IT had been a good day on the hill; six hours over three Munros and we had come across only a few items of litter which we bagged and removed.
But that feeling of satisfaction didn’t last long because, when you look at the bigger picture, we really wondered why we had bothered.
Picking up discarded bottles, cans and food wrappers is all very worthy, but recent events have convinced me that we are swimming against a tsunami.
No sooner had I jettisoned our collection when the news came through that another giant wind farm had been given the green light despite massive opposition.
The Court of Session in Edinburgh had overturned an earlier ruling against SSE Renewables’ application for 67 turbines at Stronelairg in the Monadhliath mountains at a judicial review hearing.
They had Scottish Government backing despite the fact the John Muir Trust charity had claimed the project would be a blight on a “precious area of wild Scotland”. Whatever happened to our wild lands pledge?
To add insult to injury, there’s now a possibility of the charity having to fork out a fortune in court costs. If this is the case, our elected representatives should hang their heads in shame.
Bad enough they bulldoze their ill-thought policies through without any proper consultation and in a whirlpool of obfuscation, but any attempt to financially punish a charity which is prepared to take on the big corporations for the sake of the environment is disgraceful.
Yes, we need alternative sources of clean energy, but the indecent haste with which these projects are battered through and the subsequent waste of money involved leaves a bad taste in the mouth.
This is not a policy to benefit the ordinary person. This is a millionaire’s dream - money being thrown at already rich landowners, many of them absentee landlords, to allow the spread of windmills all over the land.
The true cost of this has never been properly calculated. For instance, the owner of one company paid millions to service offshore wind turbines admits that the diesel used by the service barges far outweighs any saving in the carbon footprint.

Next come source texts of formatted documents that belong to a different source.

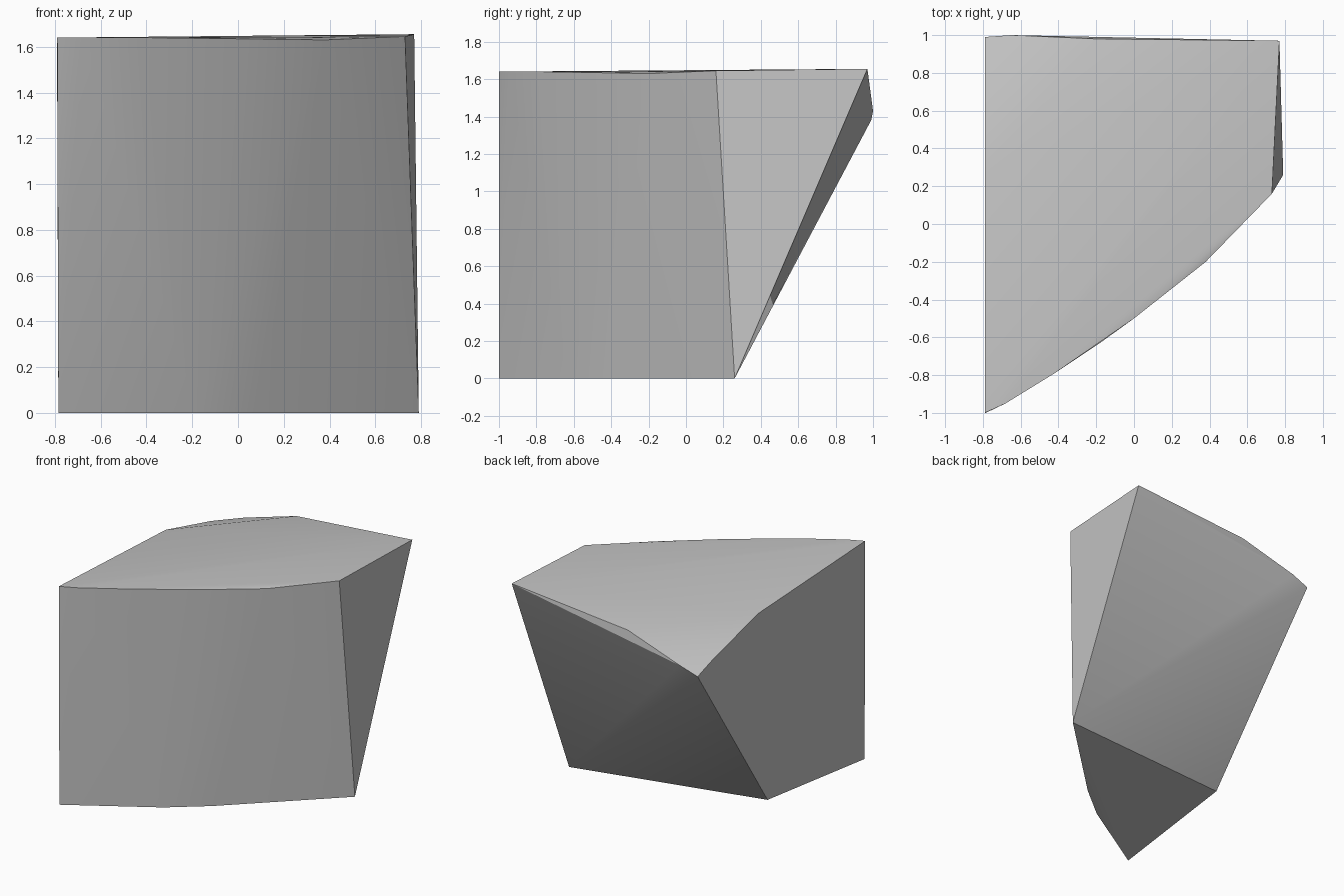
import bpy, bmesh, math

cube = bpy.data.objects.get("Cube")
if cube:
    bpy.data.objects.remove(cube, do_unlink=True)

# Single stone colour
stone = bpy.data.materials.new("stone_grey")
stone.use_nodes = True
colour = (0.55, 0.55, 0.55, 1.0)
stone.diffuse_color = colour
stone.node_tree.nodes["Principled BSDF"].inputs["Base Color"].default_value = colour

# Corner points of the convex shard
front_top_rim = [(-0.79, -1, 1.64), (-0.68, -0.95, 1.64), (-0.42, -0.79, 1.64),
                 (0, -0.5, 1.635), (0.38, -0.2, 1.63), (0.73, 0.16, 1.645)]
back_top_rim = [(0.77, 0.97, 1.655), (-0.2, 0.98, 1.57), (-0.65, 1, 1.43),
                (-0.79, 0.99, 1.38), (-0.79, 0.81, 1.44), (-0.79, 0.27, 1.58)]
base_rim = [(-0.785, -1, 0), (-0.18, -0.63, 0), (0.08, -0.42, 0),
            (0.79, 0.26, 0), (-0.72, 0.06, 0.08)]

# Wrap the corners in a closed convex skin
bm = bmesh.new()
for point in front_top_rim + back_top_rim + base_rim:
    bm.verts.new(point)
hull = bmesh.ops.convex_hull(bm, input=list(bm.verts))
spare = {v for v in hull["geom_interior"] + hull["geom_unused"]
         if isinstance(v, bmesh.types.BMVert)}
bmesh.ops.delete(bm, geom=list(spare), context="VERTS")
bmesh.ops.recalc_face_normals(bm, faces=list(bm.faces))

mesh = bpy.data.meshes.new("stone_shard")
bm.to_mesh(mesh)
bm.free()
mesh.materials.append(stone)
shard = bpy.data.objects.new("stone_shard", mesh)
bpy.context.collection.objects.link(shard)

# Soft faces, crisp rims
bpy.ops.object.select_all(action="DESELECT")
shard.select_set(True)
bpy.context.view_layer.objects.active = shard
bpy.ops.object.shade_smooth_by_angle(angle=math.radians(30))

The number of pending applications is frightening, and there doesn‘t seem to be any measure of control. If JMT is hit hard in the pocket then more and more of these schemes will sail through unchallenged. Still, at least it will save money somewhere. No need for all those folk trying to sell Scotland to tourists any more - there will be no unspoiled views left to peddle.
According to a recent survey, tourists are not put off by fields of turbines obstructing lochs and mountains. In fact, the BiGGAR Economics study claims they have no adverse effect whatsoever. This flawed report would be laughable if it wasn’t so wrapped up in dangerous industry spin and cherry-picked figures that will merely encourage further encroachment. We are being fed swill and told it is caviar.
And while this ill wind blows stronger and stronger, there are other outrages being perpetrated on our landscape, the latest being the mess inflicted on Cairn Gorm in the pursuit of a replacement ski tow. The company named Natural Retreats without any hint of irony, has been blasted for creating an access track and re-engineering a slope without consent.
They have now been ordered to apply for retrospective planning permission, but the damage, as they say, has been done and a slap on the wrist and a warning to behave in future is simply not enough. There has to be a proper punishment for transgressors.
Drop a piece of litter and you could (quite rightly) be fined, but tear up tracts of a fragile landscape or bulldoze unsightly tracks up a mountain slope without permission and you will likely avoid any sanctions.
It’s all deeply depressing but it won’t stop me picking up litter. Only next time I may drive round to the nearest wind farm and empty the rubbish out there.